(Reuters) - U.S. farmers plan to harvest their largest-ever hops crop, giving craft brewers who are struggling to match surging demand for beers with more aroma and bitterness reason to cheer.
Farmers expect to harvest 51,115 acres of hops in 2016, up 17 percent, the U.S. Department of Agriculture (USDA) said on Friday.
“That is certainly good news for us,” said Benjamin Li Yu, chief executive of British Columbia-based Russell Breweries Inc. “I hope the increase is giving everyone room to breathe.”
The United States and Germany are the world’s top growers of hops.
In 2015, sales volume of U.S. craft beer rose 12.8 percent domestically and 16.3 percent for exports, while overall U.S. beer sales eased 0.2 percent, according to Brewers Association in Boulder, Colorado.
Small brewers have feared a hops shortage after adverse weather blighted last summer’s European harvest. Lager producers such as Anheuser-Busch InBev also use hops, but in smaller amounts.
Craft beer premiums cover rising hops prices, but Li Yu said finding enough supplies has been the biggest challenge.

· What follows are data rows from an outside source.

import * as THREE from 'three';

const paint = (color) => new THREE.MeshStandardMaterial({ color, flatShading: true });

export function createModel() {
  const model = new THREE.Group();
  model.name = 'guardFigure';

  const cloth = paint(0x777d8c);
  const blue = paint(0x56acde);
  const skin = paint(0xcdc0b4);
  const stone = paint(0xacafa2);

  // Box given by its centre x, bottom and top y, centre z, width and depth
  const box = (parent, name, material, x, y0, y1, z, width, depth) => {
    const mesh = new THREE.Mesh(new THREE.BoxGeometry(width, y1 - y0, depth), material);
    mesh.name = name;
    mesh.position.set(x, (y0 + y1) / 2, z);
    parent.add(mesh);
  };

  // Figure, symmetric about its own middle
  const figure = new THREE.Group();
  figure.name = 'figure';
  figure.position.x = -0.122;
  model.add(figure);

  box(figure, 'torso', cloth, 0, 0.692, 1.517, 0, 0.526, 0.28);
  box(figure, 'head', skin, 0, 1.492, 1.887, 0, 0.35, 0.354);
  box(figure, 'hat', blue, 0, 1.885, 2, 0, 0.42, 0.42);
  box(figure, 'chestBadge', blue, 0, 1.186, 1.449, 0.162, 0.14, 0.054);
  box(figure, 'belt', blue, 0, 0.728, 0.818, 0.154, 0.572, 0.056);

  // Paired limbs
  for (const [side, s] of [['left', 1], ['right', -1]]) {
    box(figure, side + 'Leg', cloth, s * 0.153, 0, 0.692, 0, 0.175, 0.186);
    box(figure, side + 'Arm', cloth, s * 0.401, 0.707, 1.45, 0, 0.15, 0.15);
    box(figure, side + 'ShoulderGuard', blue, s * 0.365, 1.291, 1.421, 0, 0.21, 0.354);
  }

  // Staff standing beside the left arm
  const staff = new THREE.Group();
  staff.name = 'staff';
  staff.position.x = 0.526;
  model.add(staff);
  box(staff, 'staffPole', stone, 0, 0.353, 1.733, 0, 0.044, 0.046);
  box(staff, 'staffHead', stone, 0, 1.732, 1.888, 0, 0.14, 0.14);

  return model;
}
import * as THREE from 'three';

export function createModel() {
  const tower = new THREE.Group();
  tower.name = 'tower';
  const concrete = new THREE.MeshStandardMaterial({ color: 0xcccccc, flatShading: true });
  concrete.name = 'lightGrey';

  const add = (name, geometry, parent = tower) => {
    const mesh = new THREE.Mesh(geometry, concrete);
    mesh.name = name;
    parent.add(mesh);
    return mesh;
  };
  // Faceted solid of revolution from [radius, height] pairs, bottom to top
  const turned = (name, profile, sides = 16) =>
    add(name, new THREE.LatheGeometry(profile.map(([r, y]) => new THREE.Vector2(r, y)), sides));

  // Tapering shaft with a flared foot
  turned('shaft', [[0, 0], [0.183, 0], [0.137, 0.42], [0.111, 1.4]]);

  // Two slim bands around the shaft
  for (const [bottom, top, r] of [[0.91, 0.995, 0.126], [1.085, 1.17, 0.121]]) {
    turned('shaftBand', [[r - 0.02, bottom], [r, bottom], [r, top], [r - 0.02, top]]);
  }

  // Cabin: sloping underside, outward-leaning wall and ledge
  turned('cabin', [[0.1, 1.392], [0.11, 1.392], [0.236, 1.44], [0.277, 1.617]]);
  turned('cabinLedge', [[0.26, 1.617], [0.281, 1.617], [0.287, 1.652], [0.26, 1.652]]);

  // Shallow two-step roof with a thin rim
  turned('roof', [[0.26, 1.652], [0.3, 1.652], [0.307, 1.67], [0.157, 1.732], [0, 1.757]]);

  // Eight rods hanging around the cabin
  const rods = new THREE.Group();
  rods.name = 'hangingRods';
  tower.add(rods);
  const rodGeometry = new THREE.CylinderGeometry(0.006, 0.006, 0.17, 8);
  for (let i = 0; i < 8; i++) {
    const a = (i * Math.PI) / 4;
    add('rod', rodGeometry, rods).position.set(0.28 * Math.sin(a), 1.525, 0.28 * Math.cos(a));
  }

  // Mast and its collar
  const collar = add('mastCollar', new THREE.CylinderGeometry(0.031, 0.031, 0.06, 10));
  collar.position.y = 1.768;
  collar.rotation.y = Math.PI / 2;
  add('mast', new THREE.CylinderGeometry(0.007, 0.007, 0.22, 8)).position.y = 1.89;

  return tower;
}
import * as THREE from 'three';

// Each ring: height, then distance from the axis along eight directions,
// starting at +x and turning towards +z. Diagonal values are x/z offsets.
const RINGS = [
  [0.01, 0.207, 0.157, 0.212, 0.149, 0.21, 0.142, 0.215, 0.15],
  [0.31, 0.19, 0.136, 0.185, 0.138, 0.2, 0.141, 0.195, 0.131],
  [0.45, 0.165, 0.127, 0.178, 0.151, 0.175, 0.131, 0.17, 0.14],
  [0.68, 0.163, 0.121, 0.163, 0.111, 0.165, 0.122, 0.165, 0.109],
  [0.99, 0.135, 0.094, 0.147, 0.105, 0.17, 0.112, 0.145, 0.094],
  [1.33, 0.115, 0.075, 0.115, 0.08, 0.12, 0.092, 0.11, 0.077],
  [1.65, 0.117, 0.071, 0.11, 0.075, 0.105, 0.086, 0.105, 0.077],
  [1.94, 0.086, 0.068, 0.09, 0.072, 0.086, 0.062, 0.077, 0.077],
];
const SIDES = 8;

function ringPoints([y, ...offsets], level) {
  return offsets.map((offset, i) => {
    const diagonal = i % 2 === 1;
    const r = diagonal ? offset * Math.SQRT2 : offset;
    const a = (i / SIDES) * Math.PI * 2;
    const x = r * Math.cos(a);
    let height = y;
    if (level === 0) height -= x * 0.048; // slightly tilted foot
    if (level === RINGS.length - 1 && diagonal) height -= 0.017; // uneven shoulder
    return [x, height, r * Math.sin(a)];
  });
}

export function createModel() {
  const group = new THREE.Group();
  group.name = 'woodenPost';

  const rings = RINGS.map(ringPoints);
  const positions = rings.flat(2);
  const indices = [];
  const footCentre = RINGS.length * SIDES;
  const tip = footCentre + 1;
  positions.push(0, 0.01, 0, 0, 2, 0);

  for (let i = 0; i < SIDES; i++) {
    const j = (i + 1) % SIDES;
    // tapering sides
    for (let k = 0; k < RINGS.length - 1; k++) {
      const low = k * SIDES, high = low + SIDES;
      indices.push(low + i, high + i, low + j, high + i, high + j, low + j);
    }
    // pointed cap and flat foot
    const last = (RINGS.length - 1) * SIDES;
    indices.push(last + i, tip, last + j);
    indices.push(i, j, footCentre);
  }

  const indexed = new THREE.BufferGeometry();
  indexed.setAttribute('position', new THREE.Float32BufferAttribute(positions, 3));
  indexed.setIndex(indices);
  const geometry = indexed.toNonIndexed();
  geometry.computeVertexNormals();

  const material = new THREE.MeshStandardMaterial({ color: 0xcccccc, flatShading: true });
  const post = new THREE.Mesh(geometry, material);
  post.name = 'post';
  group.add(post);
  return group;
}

MillerCoors, owned by SABMiller and Molson Coors Brewing Co, has absorbed higher hops costs for some beers, like Blue Moon, said Warren Quilliam, senior director of brewing, malting and materials. But those costs are offset by low aluminum and fuel prices, and long-term contracts smooth out highs and lows, he said.
It is likely that small breweries, who buy hops on the spot market, are paying the highest prices, said Viv Jones, brewmaster at Saskatchewan-based Great Western Brewing Company. The company has hops supplies secured for the next three harvests at price increases in line with inflation.
U.S. average prices have climbed four straight years, hitting a record $4.38 per pound last year, up 19 percent, according to USDA. The U.S. vine-growing crop, which produces small green cones, is mainly grown in Washington, Oregon and Idaho.
While U.S. farmers have fretted about sagging incomes, Idaho hop grower Nate Jackson is enjoying the high prices.
He bought a 60-acre hop farm in 2008 and has expanded plantings tenfold.
“(I’m) definitely lucky,” Jackson said. “I’m not sure anybody saw that (price hike) coming.”
Even so, hops farming is an expensive business, and prone to busts due to over-supply, said Tom Marsh, a professor of agricultural and resource economics at Washington State University.
Unlike hops, malting barley prices are flat this year, due to ample global supplies, according to Rod Green, a malt barley broker at Central Ag Marketing in Alberta.
Reporting by Rod Nickel in Winnipeg, Manitoba; editing by Diane Craft